▸ WHAT IS REQUIRED:
Return all of the data exactly as written, without the pictures.

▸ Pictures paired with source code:
++++++++

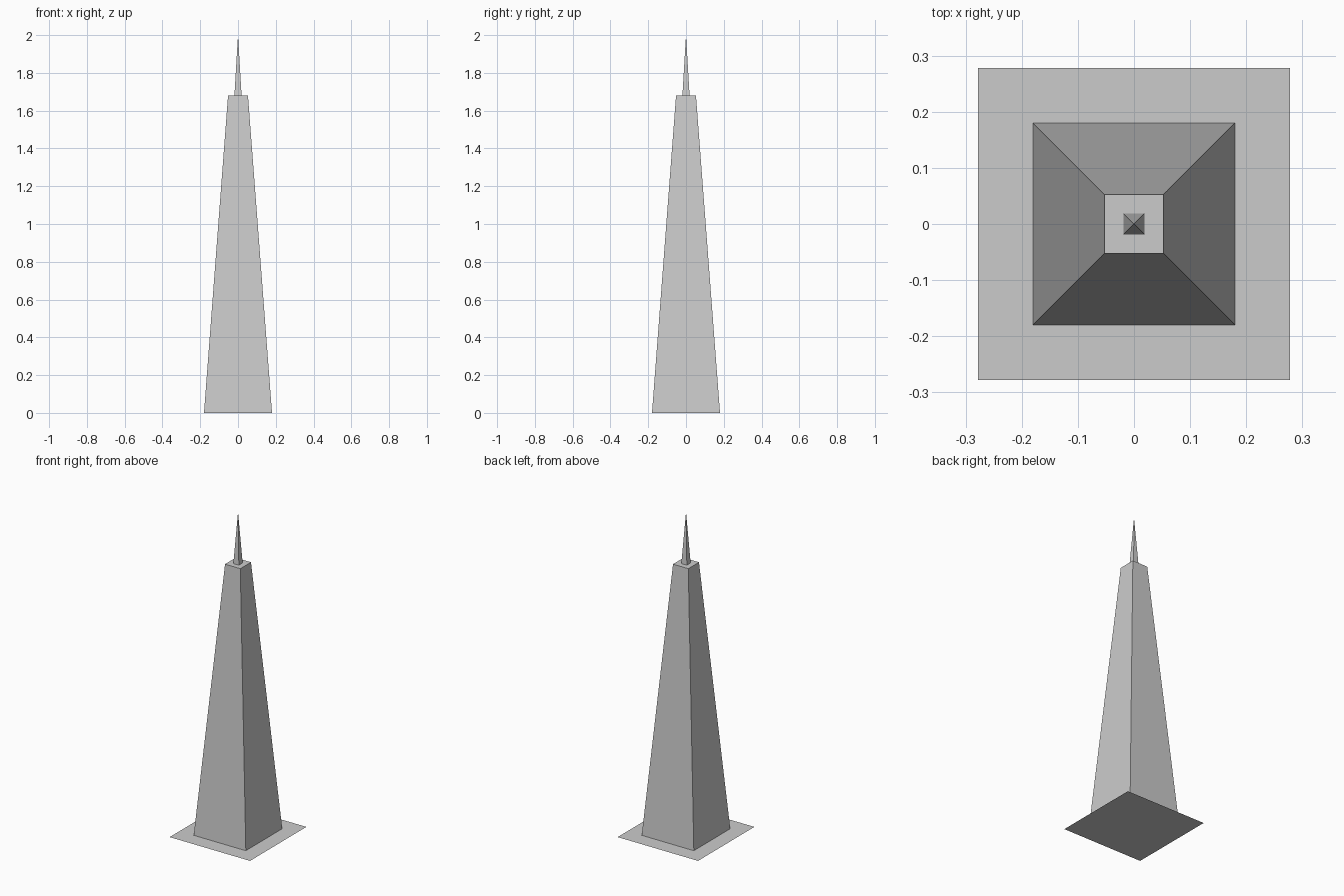
import bpy, bmesh

if "Cube" in bpy.data.objects:
    bpy.data.objects.remove(bpy.data.objects["Cube"])


def square(bm, half, z):
    return [bm.verts.new((sx * half, sy * half, z))
            for sx, sy in ((-1, -1), (1, -1), (1, 1), (-1, 1))]


def finish(name, bm):
    mesh = bpy.data.meshes.new(name)
    bm.to_mesh(mesh)
    bm.free()
    obj = bpy.data.objects.new(name, mesh)
    bpy.context.collection.objects.link(obj)


# Flat ground plate
bm = bmesh.new()
bm.faces.new(square(bm, 0.278, 0))
finish("base_plate", bm)

# Tapered tower with flat roof, open where it meets the plate
bm = bmesh.new()
low, high = square(bm, 0.18, 0), square(bm, 0.0527, 1.68)
for i in range(4):
    j = (i + 1) % 4
    bm.faces.new((low[i], low[j], high[j], high[i]))
bm.faces.new(high)
finish("tower", bm)

# Four-sided pointed spire on the roof
bm = bmesh.new()
low = square(bm, 0.019, 1.68)
tip = bm.verts.new((0, 0, 2))
for i in range(4):
    bm.faces.new((low[i], low[(i + 1) % 4], tip))
finish("spire", bm)
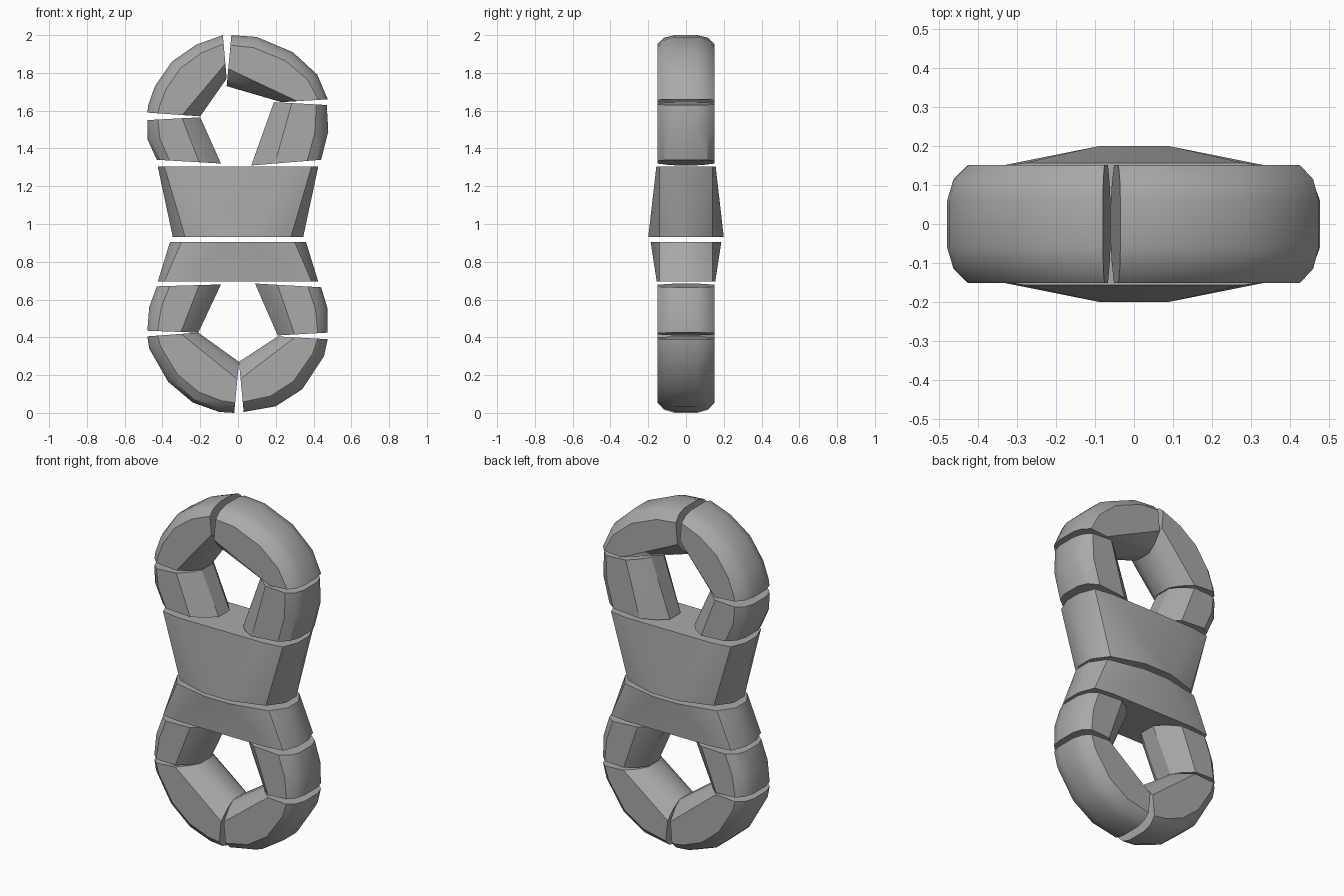
import bpy, bmesh, math

cube = bpy.data.objects.get("Cube")
if cube:
    bpy.data.objects.remove(cube, do_unlink=True)

grey = bpy.data.materials.new("plain_grey")
grey.use_nodes = True
GREY = (0.4, 0.4, 0.4, 1)
grey.diffuse_color = GREY
grey.node_tree.nodes["Principled BSDF"].inputs["Base Color"].default_value = GREY

# Rounded cross-section: (position from inner to outer edge, half depth)
SECTION = [(0, .05), (.12, .1), (.34, .152), (.8, .152), (.94, .115), (1, .06)]


def hull(name, points):
    """Closed convex piece wrapped around a set of points."""
    bm = bmesh.new()
    for p in points:
        bm.verts.new(p)
    res = bmesh.ops.convex_hull(bm, input=bm.verts)
    inner = {v for v in res["geom_interior"] + res["geom_unused"]
             if isinstance(v, bmesh.types.BMVert)}
    bmesh.ops.delete(bm, geom=list(inner), context='VERTS')
    bmesh.ops.dissolve_limit(bm, angle_limit=math.radians(1),
                             verts=bm.verts, edges=bm.edges)
    bmesh.ops.recalc_face_normals(bm, faces=bm.faces)
    mesh = bpy.data.meshes.new(name)
    bm.to_mesh(mesh)
    bm.free()
    mesh.materials.append(grey)
    obj = bpy.data.objects.new(name, mesh)
    bpy.context.collection.objects.link(obj)
    bpy.ops.object.select_all(action='DESELECT')
    obj.select_set(True)
    bpy.context.view_layer.objects.active = obj
    bpy.ops.object.shade_smooth_by_angle(angle=math.radians(30))


def link(name, start, end, outer):
    """Ring segment: straight inner edge from start to end, curved outer edge."""
    points = []
    for i, (ox, oz) in enumerate(outer):
        f = i / (len(outer) - 1)
        ix = start[0] + (end[0] - start[0]) * f
        iz = start[1] + (end[1] - start[1]) * f
        for t, d in SECTION:
            x, z = ix + (ox - ix) * t, iz + (oz - iz) * t
            points += [(x, -d, z), (x, d, z)]
    hull(name, points)


def block(name, layers):
    """Waist block from layers of (z, [(half width, half depth), ...])."""
    hull(name, [(sx * x, sy * y, z) for z, outline in layers
                for x, y in outline for sx in (-1, 1) for sy in (-1, 1)])


# Upper ring
link("upper_arch_right", (-.2, 1.57), (-.06, 1.77),
     [(-.48, 1.59), (-.475, 1.63), (-.44, 1.73), (-.35, 1.86), (-.22, 1.95), (-.08, 2)])
link("upper_arch_left", (.23, 1.645), (-.06, 1.73),
     [(.475, 1.66), (.42, 1.79), (.29, 1.91), (.1, 1.99), (-.035, 2)])
link("upper_side_right", (-.2, 1.565), (-.09, 1.32),
     [(-.48, 1.55), (-.48, 1.45), (-.43, 1.34)])
link("upper_side_left", (.19, 1.645), (.07, 1.31),
     [(.47, 1.63), (.478, 1.49), (.44, 1.34)])

# Waist blocks
block("upper_waist", [(.93, [(.345, .05), (.28, .14), (.09, .2)]),
                      (1.305, [(.425, .05), (.39, .14), (.28, .157)])])
block("lower_waist", [(.905, [(.36, .05), (.3, .14), (.08, .187)]),
                      (.695, [(.425, .05), (.39, .14), (.28, .155)])])

# Lower ring
link("lower_side_right", (-.09, .68), (-.21, .425),
     [(-.43, .67), (-.47, .56), (-.48, .435)])
link("lower_side_left", (.09, .685), (.21, .41),
     [(.44, .665), (.475, .55), (.475, .425)])
link("lower_arch_right", (-.21, .425), (.005, .27),
     [(-.48, .405), (-.47, .34), (-.37, .165), (-.24, .055), (-.1, .005), (-.02, 0)])
link("lower_arch_left", (.21, .405), (.005, .27),
     [(.475, .39), (.455, .3), (.34, .125), (.2, .035), (.03, .005)])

++++++++

▸ ANSWER FOR THIS EXERCISE:
import bpy, bmesh

if "Cube" in bpy.data.objects:
    bpy.data.objects.remove(bpy.data.objects["Cube"])


def square(bm, half, z):
    return [bm.verts.new((sx * half, sy * half, z))
            for sx, sy in ((-1, -1), (1, -1), (1, 1), (-1, 1))]


def finish(name, bm):
    mesh = bpy.data.meshes.new(name)
    bm.to_mesh(mesh)
    bm.free()
    obj = bpy.data.objects.new(name, mesh)
    bpy.context.collection.objects.link(obj)


# Flat ground plate
bm = bmesh.new()
bm.faces.new(square(bm, 0.278, 0))
finish("base_plate", bm)

# Tapered tower with flat roof, open where it meets the plate
bm = bmesh.new()
low, high = square(bm, 0.18, 0), square(bm, 0.0527, 1.68)
for i in range(4):
    j = (i + 1) % 4
    bm.faces.new((low[i], low[j], high[j], high[i]))
bm.faces.new(high)
finish("tower", bm)

# Four-sided pointed spire on the roof
bm = bmesh.new()
low = square(bm, 0.019, 1.68)
tip = bm.verts.new((0, 0, 2))
for i in range(4):
    bm.faces.new((low[i], low[(i + 1) % 4], tip))
finish("spire", bm)
import bpy, bmesh, math

cube = bpy.data.objects.get("Cube")
if cube:
    bpy.data.objects.remove(cube, do_unlink=True)

grey = bpy.data.materials.new("plain_grey")
grey.use_nodes = True
GREY = (0.4, 0.4, 0.4, 1)
grey.diffuse_color = GREY
grey.node_tree.nodes["Principled BSDF"].inputs["Base Color"].default_value = GREY

# Rounded cross-section: (position from inner to outer edge, half depth)
SECTION = [(0, .05), (.12, .1), (.34, .152), (.8, .152), (.94, .115), (1, .06)]


def hull(name, points):
    """Closed convex piece wrapped around a set of points."""
    bm = bmesh.new()
    for p in points:
        bm.verts.new(p)
    res = bmesh.ops.convex_hull(bm, input=bm.verts)
    inner = {v for v in res["geom_interior"] + res["geom_unused"]
             if isinstance(v, bmesh.types.BMVert)}
    bmesh.ops.delete(bm, geom=list(inner), context='VERTS')
    bmesh.ops.dissolve_limit(bm, angle_limit=math.radians(1),
                             verts=bm.verts, edges=bm.edges)
    bmesh.ops.recalc_face_normals(bm, faces=bm.faces)
    mesh = bpy.data.meshes.new(name)
    bm.to_mesh(mesh)
    bm.free()
    mesh.materials.append(grey)
    obj = bpy.data.objects.new(name, mesh)
    bpy.context.collection.objects.link(obj)
    bpy.ops.object.select_all(action='DESELECT')
    obj.select_set(True)
    bpy.context.view_layer.objects.active = obj
    bpy.ops.object.shade_smooth_by_angle(angle=math.radians(30))


def link(name, start, end, outer):
    """Ring segment: straight inner edge from start to end, curved outer edge."""
    points = []
    for i, (ox, oz) in enumerate(outer):
        f = i / (len(outer) - 1)
        ix = start[0] + (end[0] - start[0]) * f
        iz = start[1] + (end[1] - start[1]) * f
        for t, d in SECTION:
            x, z = ix + (ox - ix) * t, iz + (oz - iz) * t
            points += [(x, -d, z), (x, d, z)]
    hull(name, points)


def block(name, layers):
    """Waist block from layers of (z, [(half width, half depth), ...])."""
    hull(name, [(sx * x, sy * y, z) for z, outline in layers
                for x, y in outline for sx in (-1, 1) for sy in (-1, 1)])


# Upper ring
link("upper_arch_right", (-.2, 1.57), (-.06, 1.77),
     [(-.48, 1.59), (-.475, 1.63), (-.44, 1.73), (-.35, 1.86), (-.22, 1.95), (-.08, 2)])
link("upper_arch_left", (.23, 1.645), (-.06, 1.73),
     [(.475, 1.66), (.42, 1.79), (.29, 1.91), (.1, 1.99), (-.035, 2)])
link("upper_side_right", (-.2, 1.565), (-.09, 1.32),
     [(-.48, 1.55), (-.48, 1.45), (-.43, 1.34)])
link("upper_side_left", (.19, 1.645), (.07, 1.31),
     [(.47, 1.63), (.478, 1.49), (.44, 1.34)])

# Waist blocks
block("upper_waist", [(.93, [(.345, .05), (.28, .14), (.09, .2)]),
                      (1.305, [(.425, .05), (.39, .14), (.28, .157)])])
block("lower_waist", [(.905, [(.36, .05), (.3, .14), (.08, .187)]),
                      (.695, [(.425, .05), (.39, .14), (.28, .155)])])

# Lower ring
link("lower_side_right", (-.09, .68), (-.21, .425),
     [(-.43, .67), (-.47, .56), (-.48, .435)])
link("lower_side_left", (.09, .685), (.21, .41),
     [(.44, .665), (.475, .55), (.475, .425)])
link("lower_arch_right", (-.21, .425), (.005, .27),
     [(-.48, .405), (-.47, .34), (-.37, .165), (-.24, .055), (-.1, .005), (-.02, 0)])
link("lower_arch_left", (.21, .405), (.005, .27),
     [(.475, .39), (.455, .3), (.34, .125), (.2, .035), (.03, .005)])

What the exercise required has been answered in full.